AIM OF THE EXERCISE: In the listing below, find the line containing "bmesh.ops.translate(bm, verts=moved, vec=(0, y1" and the line containing "for z in [h". Repeat exactly those two lines and every line between them.

++++ EXTRACTED DATA

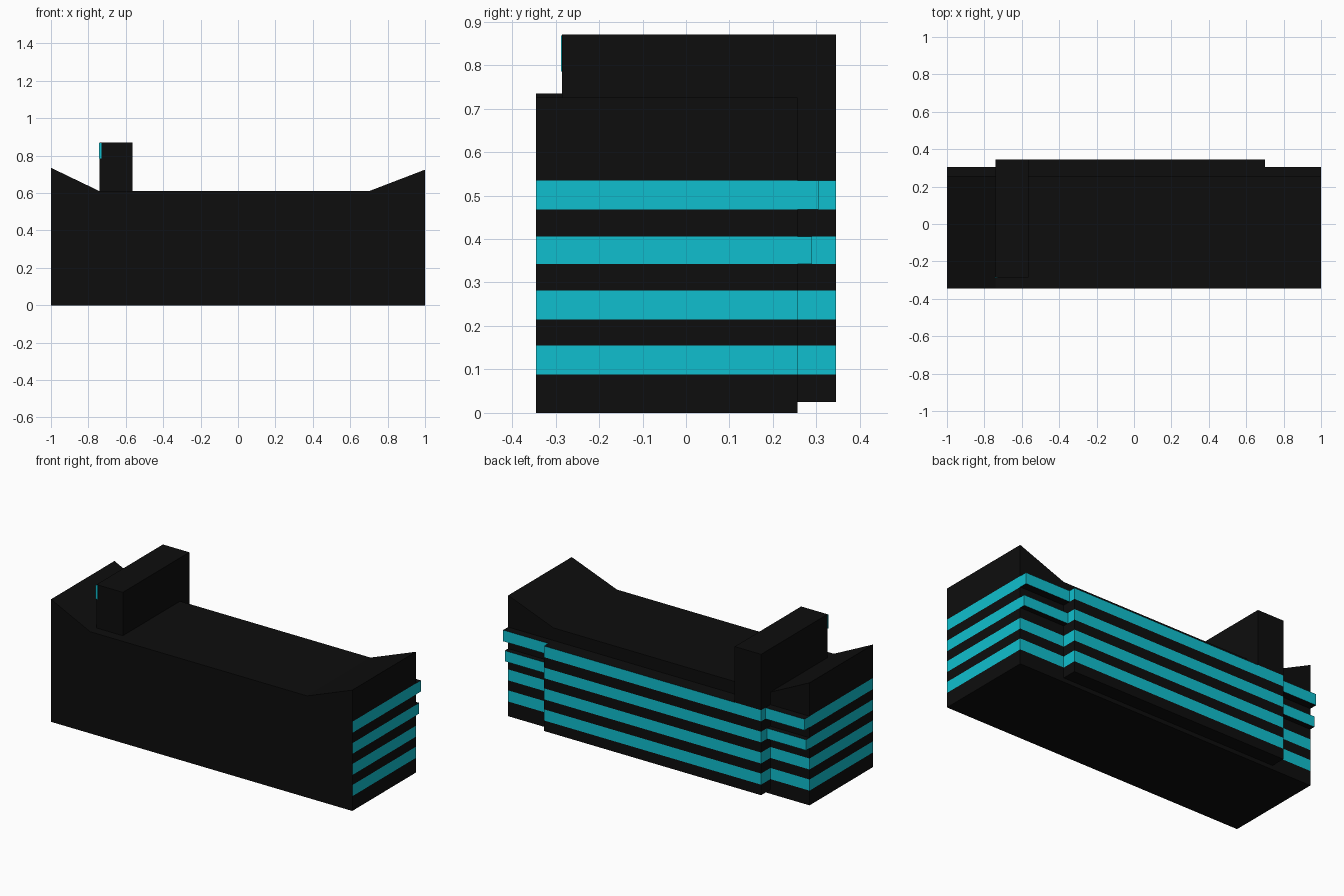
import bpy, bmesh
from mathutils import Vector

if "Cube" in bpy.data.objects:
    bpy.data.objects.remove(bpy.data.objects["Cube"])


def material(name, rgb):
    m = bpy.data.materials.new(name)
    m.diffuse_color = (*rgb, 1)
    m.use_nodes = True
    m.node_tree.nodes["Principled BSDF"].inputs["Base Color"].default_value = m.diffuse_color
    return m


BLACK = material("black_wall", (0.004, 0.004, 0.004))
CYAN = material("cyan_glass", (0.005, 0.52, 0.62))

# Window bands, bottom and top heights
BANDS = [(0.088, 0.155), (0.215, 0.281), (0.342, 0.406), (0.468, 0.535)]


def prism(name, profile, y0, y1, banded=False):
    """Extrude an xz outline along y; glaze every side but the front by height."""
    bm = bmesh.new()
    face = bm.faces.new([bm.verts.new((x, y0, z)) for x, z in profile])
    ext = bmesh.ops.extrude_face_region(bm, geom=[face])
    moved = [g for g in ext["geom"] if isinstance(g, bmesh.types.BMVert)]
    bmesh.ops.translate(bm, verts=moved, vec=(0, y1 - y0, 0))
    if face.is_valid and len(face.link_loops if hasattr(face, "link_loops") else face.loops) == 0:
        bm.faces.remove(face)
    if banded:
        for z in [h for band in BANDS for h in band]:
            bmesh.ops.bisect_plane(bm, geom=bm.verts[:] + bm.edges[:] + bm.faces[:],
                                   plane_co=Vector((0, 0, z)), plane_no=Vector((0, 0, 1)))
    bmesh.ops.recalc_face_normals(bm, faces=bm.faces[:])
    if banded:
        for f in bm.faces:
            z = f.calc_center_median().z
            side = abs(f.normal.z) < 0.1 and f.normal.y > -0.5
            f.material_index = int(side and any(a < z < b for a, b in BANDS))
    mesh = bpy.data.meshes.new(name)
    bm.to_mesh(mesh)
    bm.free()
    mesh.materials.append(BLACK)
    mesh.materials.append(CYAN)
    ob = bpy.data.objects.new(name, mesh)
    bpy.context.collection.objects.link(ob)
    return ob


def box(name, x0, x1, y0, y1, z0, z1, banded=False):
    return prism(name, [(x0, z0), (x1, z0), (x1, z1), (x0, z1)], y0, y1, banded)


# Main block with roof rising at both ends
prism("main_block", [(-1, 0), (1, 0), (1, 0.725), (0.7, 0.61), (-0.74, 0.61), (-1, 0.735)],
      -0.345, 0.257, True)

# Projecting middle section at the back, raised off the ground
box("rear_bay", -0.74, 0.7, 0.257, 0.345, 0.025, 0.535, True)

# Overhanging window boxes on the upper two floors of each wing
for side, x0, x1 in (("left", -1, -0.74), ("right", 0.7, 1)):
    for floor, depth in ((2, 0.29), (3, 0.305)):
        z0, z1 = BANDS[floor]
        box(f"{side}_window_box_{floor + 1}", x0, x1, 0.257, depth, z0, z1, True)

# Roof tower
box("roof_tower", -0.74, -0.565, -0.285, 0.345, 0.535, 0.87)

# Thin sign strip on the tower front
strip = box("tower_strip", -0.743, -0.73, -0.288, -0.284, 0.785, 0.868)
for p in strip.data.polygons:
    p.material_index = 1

++++++++

EXERCISE RESPONSE:
    bmesh.ops.translate(bm, verts=moved, vec=(0, y1 - y0, 0))
    if face.is_valid and len(face.link_loops if hasattr(face, "link_loops") else face.loops) == 0:
        bm.faces.remove(face)
    if banded:
        for z in [h for band in BANDS for h in band]:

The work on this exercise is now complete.